ISRO making reusable satellite launcher

The space agency has completed the structural design and fabrication process research for a demonstrator flight that is likely to take place in a year or two.

india Updated: Apr 04, 2006 13:31 IST

Opening new frontiers, ISRO is developing a unique Reusable Launch Vehicle to put satellites into orbit and substantially reduce costs.

Built at the Vikram Sarabhai Space Centre (VSSC), Thiruvananthapuram, ISRO has completed the structural design and fabrication process studies for a technology demonstrator flight which is likely to take place in a couple of years.

"Conceptual design of the auxiliary power system for reusable launch vehicle and initiation of studies for the development of 2,000 kN thrust semi-cryogenic engine have been undertaken as part of developments related to technologies for reusable launch vehicles," according to the Annual Report (2005-06) of the Department of Space (DoS).

The aerodynamic and baseline characterisation, reference trajectory for the mission, avionics configuration, structural design and fabrication process studies have also been completed, the report said.
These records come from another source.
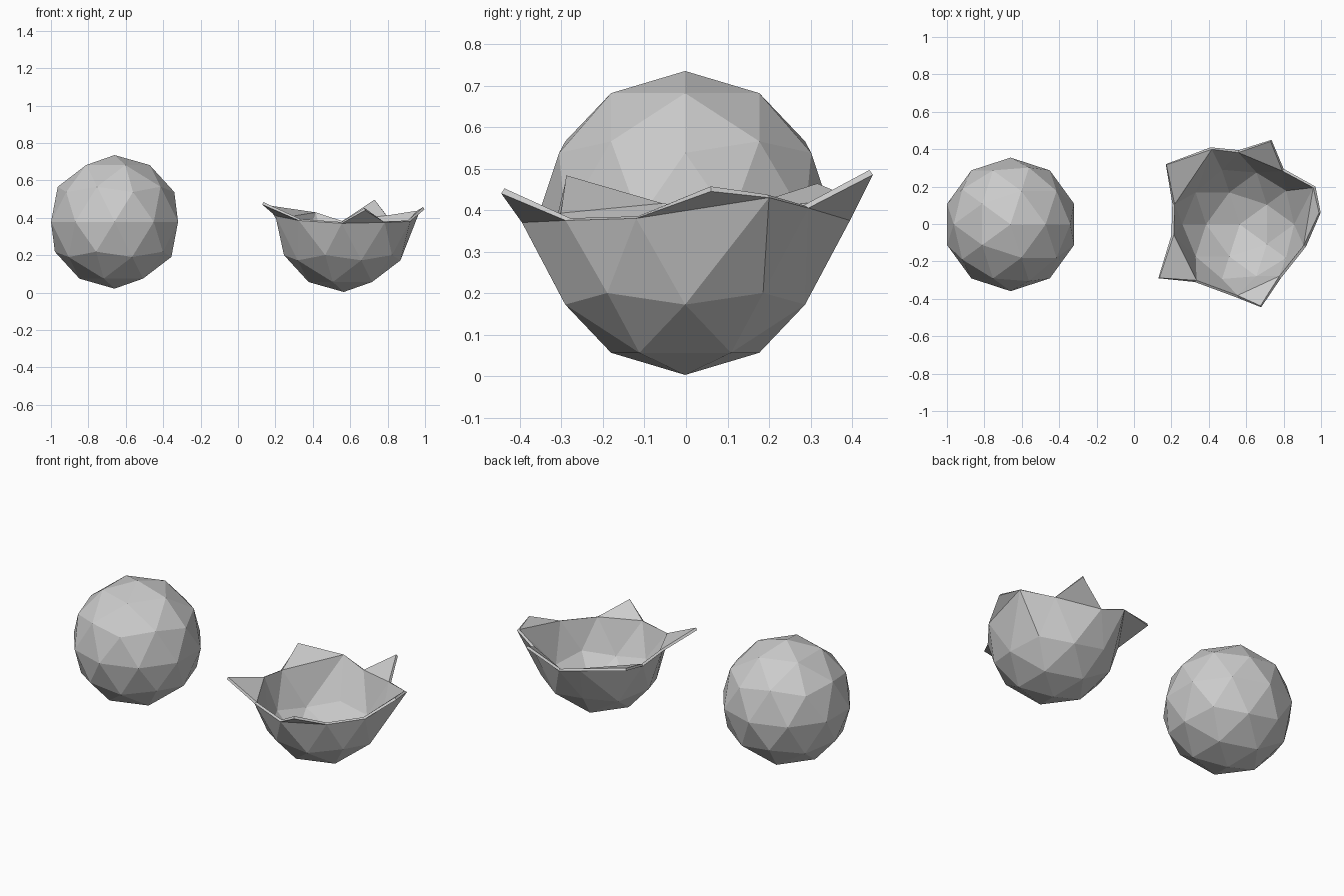
import bpy, bmesh, math
from mathutils import Vector

if "Cube" in bpy.data.objects:
    bpy.data.objects.remove(bpy.data.objects["Cube"])

R = 0.357


def faceted_ball(name, centre, edit=None):
    """Flat-shaded 80-face ball, optionally reshaped before it is finished."""
    bm = bmesh.new()
    bmesh.ops.create_icosphere(bm, subdivisions=2, radius=R)
    if edit:
        edit(bm, Vector(centre))
    me = bpy.data.meshes.new(name)
    bm.to_mesh(me)
    bm.free()
    ob = bpy.data.objects.new(name, me)
    ob.location = centre
    bpy.context.collection.objects.link(ob)
    return ob


# Rim corners and bent-out points of the broken shell, keyed by angle in degrees
RIM = {
    18: (.97, .2, .43), 54: (.80, .295, .405), 90: (.56, .395, .375),
    126: (.41, .41, .42), 162: (.205, .11, .39), 198: (.2, -.06, .41),
    234: (.325, -.31, .385), 270: (.555, -.395, .37),
    306: (.785, -.29, .375), 342: (.92, -.12, .38),
}
POINTS = {
    0: (.998, .06, .445), 72: (.735, .45, .485), 144: (.17, .32, .45),
    216: (.13, -.29, .47), 288: (.68, -.445, .44),
}


def break_open(bm, centre):
    # Remove the cap, leaving the lower half plus five triangles on the rim
    cap = [v for v in bm.verts if v.co.z > 0.48 * R]
    bmesh.ops.delete(bm, geom=cap, context='VERTS')
    # Spread the rim and fold the triangles outward
    for v in bm.verts:
        if v.co.z < -0.1 * R:
            continue
        table = POINTS if v.co.z > 0.2 * R else RIM
        ang = math.degrees(math.atan2(v.co.y, v.co.x))
        key = min(table, key=lambda k: abs((k - ang + 180) % 360 - 180))
        v.co = Vector(table[key]) - centre


# Whole ball
faceted_ball("whole_ball", (-0.66, -0.002, 0.378))

# Open shell with a thin wall
shell = faceted_ball("broken_shell", (0.565, -0.002, 0.36), break_open)
wall = shell.modifiers.new("wall", 'SOLIDIFY')
wall.thickness = 0.015
wall.offset = -1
The Performance Budget of the DoS stated that the Preliminary Design Review of mechanical integration, electrical integration and checkout system would be completed in the 2006-07 fiscal.
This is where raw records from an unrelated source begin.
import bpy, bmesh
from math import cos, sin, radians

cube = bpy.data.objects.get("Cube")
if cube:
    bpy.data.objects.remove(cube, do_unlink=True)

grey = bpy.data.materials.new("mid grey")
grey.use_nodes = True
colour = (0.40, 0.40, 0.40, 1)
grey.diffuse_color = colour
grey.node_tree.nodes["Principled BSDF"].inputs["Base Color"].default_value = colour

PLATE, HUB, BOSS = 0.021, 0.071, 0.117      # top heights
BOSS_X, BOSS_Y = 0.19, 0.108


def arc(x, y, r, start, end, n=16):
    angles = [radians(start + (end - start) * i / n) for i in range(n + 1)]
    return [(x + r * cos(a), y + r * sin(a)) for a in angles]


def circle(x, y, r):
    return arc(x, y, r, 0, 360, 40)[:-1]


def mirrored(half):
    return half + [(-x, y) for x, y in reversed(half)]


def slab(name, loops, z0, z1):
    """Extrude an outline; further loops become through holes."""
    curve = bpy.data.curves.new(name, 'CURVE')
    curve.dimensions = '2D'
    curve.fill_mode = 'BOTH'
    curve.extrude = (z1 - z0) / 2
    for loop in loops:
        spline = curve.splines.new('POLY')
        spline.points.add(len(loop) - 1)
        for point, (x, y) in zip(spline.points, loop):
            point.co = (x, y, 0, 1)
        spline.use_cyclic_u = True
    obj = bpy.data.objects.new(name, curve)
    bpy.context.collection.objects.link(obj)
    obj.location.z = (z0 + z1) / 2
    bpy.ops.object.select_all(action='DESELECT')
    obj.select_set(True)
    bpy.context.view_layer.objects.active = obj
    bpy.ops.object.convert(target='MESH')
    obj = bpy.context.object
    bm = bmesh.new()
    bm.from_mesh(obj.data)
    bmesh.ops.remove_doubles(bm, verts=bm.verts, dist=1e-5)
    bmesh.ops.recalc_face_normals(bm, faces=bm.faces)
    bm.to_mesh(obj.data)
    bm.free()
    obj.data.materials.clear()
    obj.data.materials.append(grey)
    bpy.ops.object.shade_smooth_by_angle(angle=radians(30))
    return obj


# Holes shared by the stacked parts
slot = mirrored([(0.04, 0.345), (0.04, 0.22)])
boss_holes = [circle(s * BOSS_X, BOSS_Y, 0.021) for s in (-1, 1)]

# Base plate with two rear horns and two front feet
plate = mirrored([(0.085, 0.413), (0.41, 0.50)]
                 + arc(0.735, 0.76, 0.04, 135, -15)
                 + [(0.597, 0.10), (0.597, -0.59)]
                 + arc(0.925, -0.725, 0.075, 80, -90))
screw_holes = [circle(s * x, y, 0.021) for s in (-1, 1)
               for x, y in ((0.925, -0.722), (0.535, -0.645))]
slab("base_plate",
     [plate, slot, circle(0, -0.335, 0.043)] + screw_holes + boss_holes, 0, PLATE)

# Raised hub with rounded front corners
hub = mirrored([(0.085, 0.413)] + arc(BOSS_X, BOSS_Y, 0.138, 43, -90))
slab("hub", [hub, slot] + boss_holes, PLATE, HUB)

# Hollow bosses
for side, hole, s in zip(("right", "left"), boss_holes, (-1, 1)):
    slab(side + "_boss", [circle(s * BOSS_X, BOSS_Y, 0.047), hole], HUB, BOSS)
The first stage of the RLV is configured as a winged body system, which will attain an altitude of around 100 km and deliver nearly half the orbital velocity.

After burnout, the vehicle will re-enter the Earth's atmosphere and will be made to land horizontally on a runway, like an aircraft.
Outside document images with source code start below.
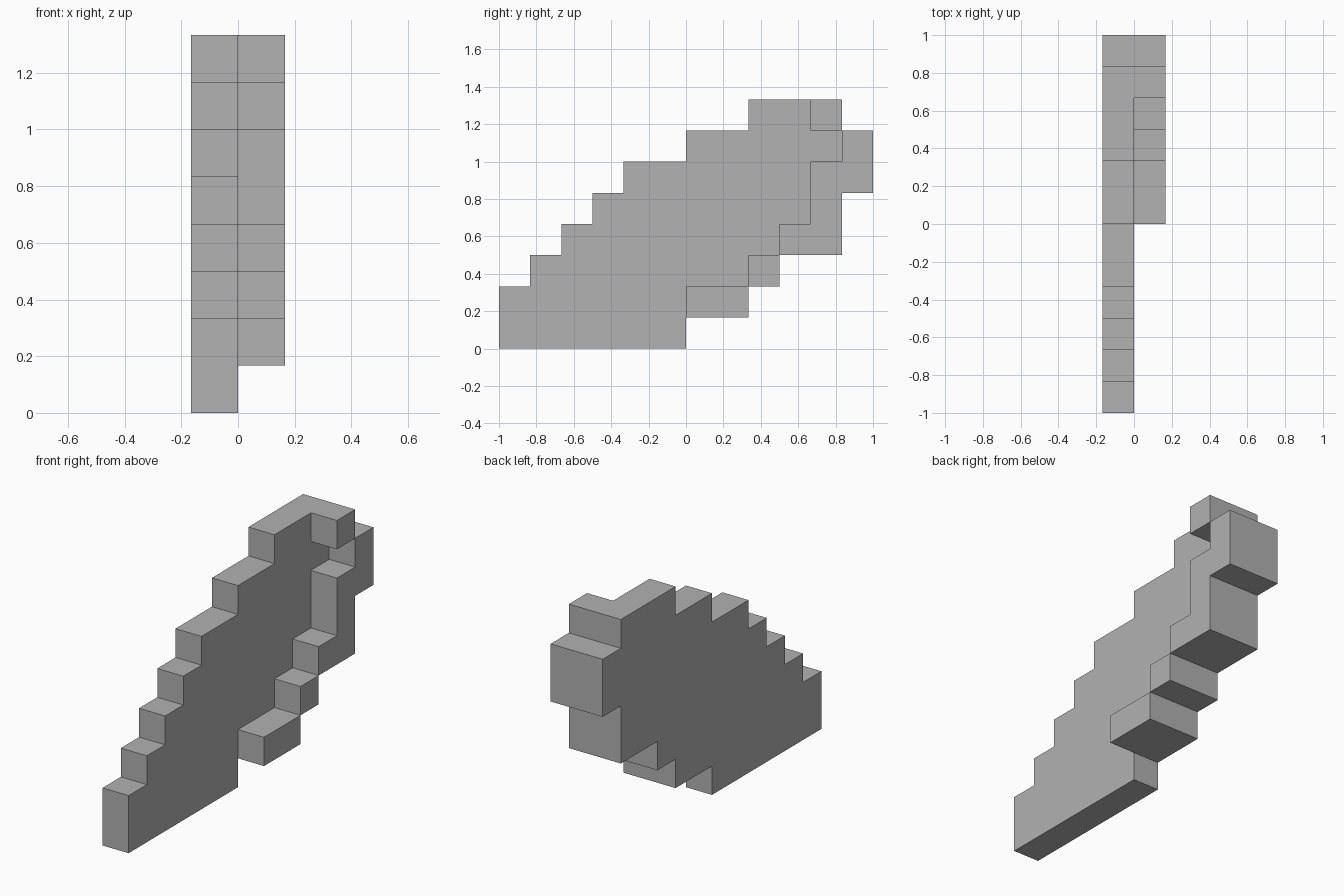
import bpy, bmesh

cube = bpy.data.objects.get("Cube")
if cube:
    bpy.data.objects.remove(cube, do_unlink=True)

U = 1 / 6  # side of one grid step

grey = bpy.data.materials.new("plain grey")
grey.use_nodes = True
colour = (0.445, 0.445, 0.445, 1)
grey.diffuse_color = colour
grey.node_tree.nodes["Principled BSDF"].inputs["Base Color"].default_value = colour


def outline(z0, rows):
    """Stepped (y, z) outline of stacked rows, each given as (y start, y end)."""
    back, front = [], []
    for i, (a, b) in enumerate(rows):
        for z in (z0 + i, z0 + i + 1):
            back.append((b, z))
            front.append((a, z))
    loop = back + front[::-1]
    # keep only the corners
    n = len(loop)
    return [p for i, p in enumerate(loop)
            if p != loop[i - 1]
            and not (loop[i - 1][0] == p[0] == loop[(i + 1) % n][0])]


def stepped_part(name, x0, x1, islands):
    """Extrude each stepped outline along x into one object."""
    bm = bmesh.new()
    for z0, rows in islands:
        face = bm.faces.new([bm.verts.new((x0 * U, y * U, z * U))
                             for y, z in outline(z0, rows)])
        ext = bmesh.ops.extrude_face_region(bm, geom=[face], use_keep_orig=True)
        verts = [g for g in ext["geom"] if isinstance(g, bmesh.types.BMVert)]
        bmesh.ops.translate(bm, verts=verts, vec=((x1 - x0) * U, 0, 0))
    bmesh.ops.recalc_face_normals(bm, faces=bm.faces[:])
    mesh = bpy.data.meshes.new(name)
    bm.to_mesh(mesh)
    bm.free()
    mesh.materials.append(grey)
    obj = bpy.data.objects.new(name, mesh)
    bpy.context.collection.objects.link(obj)
    return obj


# Flat stepped side plate
stepped_part("side_plate", -1, 0, [
    (0, [(-6, 0), (-6, 2), (-5, 3), (-4, 5), (-3, 5), (-2, 6), (0, 6), (2, 5)]),
])

# Blocky rim along the back edge of the plate
stepped_part("back_rim", 0, 1, [
    (1, [(0, 2)]),
    (2, [(2, 3)]),
    (3, [(3, 5), (4, 5), (4, 6), (5, 6)]),
    (7, [(4, 5)]),
])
In the second stage, after delivering the payload, the vehicle will be made to re-enter the atmosphere and will be recovered using airbags either in sea or land.

First Published: Mar 19, 2006 18:44 IST